BEGIN

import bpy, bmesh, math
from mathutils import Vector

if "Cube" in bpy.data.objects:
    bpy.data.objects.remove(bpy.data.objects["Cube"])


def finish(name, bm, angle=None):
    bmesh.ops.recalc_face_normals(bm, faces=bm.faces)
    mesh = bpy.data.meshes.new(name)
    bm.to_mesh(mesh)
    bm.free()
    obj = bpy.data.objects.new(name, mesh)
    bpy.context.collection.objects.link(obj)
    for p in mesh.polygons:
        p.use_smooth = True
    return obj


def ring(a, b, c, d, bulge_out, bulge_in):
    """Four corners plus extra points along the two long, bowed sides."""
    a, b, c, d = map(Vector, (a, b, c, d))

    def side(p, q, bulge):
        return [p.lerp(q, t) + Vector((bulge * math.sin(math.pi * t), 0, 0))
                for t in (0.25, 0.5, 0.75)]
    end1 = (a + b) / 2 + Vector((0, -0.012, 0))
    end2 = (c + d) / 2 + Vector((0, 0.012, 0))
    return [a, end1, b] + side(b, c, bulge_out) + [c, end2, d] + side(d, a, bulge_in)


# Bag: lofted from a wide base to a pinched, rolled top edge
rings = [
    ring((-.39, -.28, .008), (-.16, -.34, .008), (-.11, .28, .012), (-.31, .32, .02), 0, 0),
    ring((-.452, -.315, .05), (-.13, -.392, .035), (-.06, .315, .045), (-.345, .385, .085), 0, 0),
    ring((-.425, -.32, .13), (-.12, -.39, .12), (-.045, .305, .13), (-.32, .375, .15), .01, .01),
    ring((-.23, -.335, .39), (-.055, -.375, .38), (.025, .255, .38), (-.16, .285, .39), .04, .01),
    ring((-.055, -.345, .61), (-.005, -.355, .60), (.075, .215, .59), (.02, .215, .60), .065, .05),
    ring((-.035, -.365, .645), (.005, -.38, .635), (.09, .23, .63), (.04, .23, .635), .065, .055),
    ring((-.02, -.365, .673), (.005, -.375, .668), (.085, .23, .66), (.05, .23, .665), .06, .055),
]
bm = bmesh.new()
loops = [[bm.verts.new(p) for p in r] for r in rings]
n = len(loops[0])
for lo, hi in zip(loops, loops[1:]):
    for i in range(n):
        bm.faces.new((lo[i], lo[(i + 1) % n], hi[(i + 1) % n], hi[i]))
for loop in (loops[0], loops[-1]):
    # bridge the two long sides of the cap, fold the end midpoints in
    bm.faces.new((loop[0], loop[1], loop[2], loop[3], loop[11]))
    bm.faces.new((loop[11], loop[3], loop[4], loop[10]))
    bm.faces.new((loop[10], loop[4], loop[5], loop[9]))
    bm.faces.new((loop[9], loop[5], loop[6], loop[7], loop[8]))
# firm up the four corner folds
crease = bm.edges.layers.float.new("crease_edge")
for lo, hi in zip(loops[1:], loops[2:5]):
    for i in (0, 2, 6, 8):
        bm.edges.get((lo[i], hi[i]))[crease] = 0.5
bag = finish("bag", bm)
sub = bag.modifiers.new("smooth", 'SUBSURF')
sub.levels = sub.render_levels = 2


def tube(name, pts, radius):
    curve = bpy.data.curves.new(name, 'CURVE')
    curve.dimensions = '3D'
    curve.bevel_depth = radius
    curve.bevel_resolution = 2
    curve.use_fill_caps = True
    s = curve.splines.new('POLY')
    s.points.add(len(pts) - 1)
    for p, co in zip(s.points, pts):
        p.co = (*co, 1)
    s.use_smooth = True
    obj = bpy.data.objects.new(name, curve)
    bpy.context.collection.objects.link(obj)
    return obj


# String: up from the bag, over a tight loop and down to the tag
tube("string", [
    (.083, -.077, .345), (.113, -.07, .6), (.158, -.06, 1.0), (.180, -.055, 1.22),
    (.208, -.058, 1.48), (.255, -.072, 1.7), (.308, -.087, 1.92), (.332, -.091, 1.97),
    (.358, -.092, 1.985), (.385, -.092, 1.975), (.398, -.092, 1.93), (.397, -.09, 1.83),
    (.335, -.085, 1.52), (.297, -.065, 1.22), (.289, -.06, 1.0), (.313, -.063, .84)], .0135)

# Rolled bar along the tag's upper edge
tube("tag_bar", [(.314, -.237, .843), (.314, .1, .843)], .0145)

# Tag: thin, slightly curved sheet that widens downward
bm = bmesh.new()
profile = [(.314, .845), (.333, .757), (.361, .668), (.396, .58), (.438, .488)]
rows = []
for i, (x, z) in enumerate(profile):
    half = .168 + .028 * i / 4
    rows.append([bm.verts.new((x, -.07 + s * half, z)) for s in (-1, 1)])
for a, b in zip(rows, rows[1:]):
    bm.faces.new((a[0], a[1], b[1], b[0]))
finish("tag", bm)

END

▶ Requirement
Show each line in the data where the string "True" appears.

▶ Output of the exercise
        p.use_smooth = True
    curve.use_fill_caps = True
    s.use_smooth = True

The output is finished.